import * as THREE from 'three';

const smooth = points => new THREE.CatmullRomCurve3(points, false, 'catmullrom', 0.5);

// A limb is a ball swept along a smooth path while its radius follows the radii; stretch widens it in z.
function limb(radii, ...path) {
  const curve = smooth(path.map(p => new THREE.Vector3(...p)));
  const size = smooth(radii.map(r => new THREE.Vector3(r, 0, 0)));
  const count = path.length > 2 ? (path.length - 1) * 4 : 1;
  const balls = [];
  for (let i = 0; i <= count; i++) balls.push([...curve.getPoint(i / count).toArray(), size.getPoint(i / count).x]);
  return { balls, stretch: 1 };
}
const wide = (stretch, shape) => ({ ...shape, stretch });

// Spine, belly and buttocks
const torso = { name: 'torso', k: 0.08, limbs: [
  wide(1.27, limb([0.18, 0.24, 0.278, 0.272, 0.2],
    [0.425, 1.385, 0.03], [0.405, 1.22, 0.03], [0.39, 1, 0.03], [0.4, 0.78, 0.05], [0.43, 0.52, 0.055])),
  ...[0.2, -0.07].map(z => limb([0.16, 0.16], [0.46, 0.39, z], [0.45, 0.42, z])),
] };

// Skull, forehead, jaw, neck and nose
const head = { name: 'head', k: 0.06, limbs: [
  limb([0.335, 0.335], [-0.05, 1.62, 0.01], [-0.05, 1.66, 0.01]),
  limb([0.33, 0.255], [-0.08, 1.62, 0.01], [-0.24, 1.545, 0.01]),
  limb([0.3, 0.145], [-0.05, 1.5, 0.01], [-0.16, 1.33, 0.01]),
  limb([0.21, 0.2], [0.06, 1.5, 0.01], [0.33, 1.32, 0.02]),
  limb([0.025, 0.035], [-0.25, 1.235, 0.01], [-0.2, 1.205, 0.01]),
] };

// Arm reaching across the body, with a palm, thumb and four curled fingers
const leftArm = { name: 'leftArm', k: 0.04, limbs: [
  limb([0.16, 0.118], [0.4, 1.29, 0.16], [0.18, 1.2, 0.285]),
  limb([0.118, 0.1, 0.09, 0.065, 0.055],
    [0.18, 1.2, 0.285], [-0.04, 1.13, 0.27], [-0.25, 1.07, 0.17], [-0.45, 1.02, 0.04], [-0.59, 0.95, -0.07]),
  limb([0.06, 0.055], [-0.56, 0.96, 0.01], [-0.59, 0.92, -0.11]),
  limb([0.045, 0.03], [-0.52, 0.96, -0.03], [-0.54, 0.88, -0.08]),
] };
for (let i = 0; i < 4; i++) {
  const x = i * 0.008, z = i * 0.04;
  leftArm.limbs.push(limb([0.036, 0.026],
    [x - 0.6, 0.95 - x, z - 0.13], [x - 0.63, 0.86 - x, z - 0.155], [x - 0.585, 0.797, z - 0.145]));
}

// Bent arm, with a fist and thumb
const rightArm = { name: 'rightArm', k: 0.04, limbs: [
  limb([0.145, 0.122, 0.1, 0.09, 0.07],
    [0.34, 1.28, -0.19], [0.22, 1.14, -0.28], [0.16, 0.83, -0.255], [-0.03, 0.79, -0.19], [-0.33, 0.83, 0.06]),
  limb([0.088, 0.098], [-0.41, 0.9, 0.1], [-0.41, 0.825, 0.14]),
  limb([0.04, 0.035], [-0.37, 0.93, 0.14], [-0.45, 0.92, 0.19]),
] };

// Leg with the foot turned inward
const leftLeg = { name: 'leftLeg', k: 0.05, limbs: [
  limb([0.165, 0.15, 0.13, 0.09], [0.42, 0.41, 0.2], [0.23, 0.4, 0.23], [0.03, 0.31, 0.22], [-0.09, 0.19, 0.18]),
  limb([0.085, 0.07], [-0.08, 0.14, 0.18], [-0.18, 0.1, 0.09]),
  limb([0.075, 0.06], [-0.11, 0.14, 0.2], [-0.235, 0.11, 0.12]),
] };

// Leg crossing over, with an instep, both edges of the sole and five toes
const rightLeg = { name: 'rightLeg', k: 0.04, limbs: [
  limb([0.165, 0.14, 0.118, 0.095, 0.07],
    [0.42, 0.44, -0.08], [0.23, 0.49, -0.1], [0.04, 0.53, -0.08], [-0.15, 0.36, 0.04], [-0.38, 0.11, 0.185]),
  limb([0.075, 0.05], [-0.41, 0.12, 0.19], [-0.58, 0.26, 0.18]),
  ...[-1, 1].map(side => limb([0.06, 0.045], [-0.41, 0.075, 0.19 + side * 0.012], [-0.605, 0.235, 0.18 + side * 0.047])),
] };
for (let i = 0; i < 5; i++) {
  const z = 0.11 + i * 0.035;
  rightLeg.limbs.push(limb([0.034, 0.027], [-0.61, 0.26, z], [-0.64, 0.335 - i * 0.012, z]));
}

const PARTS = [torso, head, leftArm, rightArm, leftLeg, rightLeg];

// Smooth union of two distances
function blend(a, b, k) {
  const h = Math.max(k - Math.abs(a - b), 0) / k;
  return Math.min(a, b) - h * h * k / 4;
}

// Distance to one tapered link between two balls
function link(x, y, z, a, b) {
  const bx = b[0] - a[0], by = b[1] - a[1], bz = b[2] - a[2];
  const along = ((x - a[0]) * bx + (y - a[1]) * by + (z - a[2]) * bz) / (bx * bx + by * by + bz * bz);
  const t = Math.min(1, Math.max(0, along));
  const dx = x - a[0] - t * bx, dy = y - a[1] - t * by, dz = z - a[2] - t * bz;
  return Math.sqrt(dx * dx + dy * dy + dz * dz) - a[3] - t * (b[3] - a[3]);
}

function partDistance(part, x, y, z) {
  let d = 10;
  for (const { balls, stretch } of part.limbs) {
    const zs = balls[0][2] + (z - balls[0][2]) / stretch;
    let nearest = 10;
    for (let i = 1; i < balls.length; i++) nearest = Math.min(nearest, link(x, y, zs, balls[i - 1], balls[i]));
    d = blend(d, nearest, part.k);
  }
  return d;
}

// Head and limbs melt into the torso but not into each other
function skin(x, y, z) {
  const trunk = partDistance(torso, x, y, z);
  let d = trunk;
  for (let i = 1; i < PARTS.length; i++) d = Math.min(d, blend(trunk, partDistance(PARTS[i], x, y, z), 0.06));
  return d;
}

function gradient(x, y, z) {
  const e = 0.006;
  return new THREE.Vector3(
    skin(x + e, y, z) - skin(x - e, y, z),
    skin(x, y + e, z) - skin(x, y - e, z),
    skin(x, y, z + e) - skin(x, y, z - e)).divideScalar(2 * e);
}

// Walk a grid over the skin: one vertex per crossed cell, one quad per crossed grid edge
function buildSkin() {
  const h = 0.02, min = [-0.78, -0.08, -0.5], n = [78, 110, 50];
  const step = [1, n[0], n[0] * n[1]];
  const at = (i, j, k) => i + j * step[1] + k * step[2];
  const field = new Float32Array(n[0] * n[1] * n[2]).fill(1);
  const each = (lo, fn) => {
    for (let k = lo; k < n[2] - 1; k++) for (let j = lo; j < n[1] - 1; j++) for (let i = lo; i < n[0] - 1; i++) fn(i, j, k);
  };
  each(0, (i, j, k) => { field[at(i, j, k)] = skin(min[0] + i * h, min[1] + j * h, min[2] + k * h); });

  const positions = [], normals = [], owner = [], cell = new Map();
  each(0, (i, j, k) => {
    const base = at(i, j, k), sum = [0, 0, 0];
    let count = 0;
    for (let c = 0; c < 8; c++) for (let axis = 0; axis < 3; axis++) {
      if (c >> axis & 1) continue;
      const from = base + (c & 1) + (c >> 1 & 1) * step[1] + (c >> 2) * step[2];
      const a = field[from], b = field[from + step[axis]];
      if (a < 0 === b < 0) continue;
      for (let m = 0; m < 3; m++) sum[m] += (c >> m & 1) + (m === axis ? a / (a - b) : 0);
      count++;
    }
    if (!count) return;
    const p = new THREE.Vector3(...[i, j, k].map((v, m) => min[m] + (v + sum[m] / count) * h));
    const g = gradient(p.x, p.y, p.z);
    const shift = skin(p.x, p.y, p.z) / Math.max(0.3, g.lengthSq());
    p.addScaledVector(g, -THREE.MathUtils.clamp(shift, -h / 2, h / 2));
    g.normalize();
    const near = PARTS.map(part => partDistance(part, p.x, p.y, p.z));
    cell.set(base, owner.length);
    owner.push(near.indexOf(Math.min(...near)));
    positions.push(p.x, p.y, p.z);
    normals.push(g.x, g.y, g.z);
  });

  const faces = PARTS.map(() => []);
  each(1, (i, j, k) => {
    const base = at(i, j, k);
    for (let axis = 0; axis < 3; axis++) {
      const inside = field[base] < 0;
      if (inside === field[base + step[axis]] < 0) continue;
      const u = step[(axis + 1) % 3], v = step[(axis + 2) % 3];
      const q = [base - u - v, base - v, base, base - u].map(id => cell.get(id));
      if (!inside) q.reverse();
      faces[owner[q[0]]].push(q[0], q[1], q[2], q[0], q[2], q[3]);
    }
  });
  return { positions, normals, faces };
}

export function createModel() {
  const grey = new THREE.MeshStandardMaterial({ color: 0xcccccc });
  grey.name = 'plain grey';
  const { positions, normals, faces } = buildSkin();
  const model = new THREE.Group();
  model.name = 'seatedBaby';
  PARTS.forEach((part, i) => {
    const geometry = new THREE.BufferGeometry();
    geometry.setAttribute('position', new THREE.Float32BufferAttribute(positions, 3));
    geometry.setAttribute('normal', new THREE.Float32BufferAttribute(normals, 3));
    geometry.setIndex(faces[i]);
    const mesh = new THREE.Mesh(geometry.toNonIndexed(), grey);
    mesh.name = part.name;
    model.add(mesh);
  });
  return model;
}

_EXERCISE_. Which lines in the data hold the string "return"? Copy each of them.

_YOUR RESPONSE_.
  return { balls, stretch: 1 };
  return Math.min(a, b) - h * h * k / 4;
  return Math.sqrt(dx * dx + dy * dy + dz * dz) - a[3] - t * (b[3] - a[3]);
  return d;
  return d;
  return new THREE.Vector3(
    if (!count) return;
  return { positions, normals, faces };
  return model;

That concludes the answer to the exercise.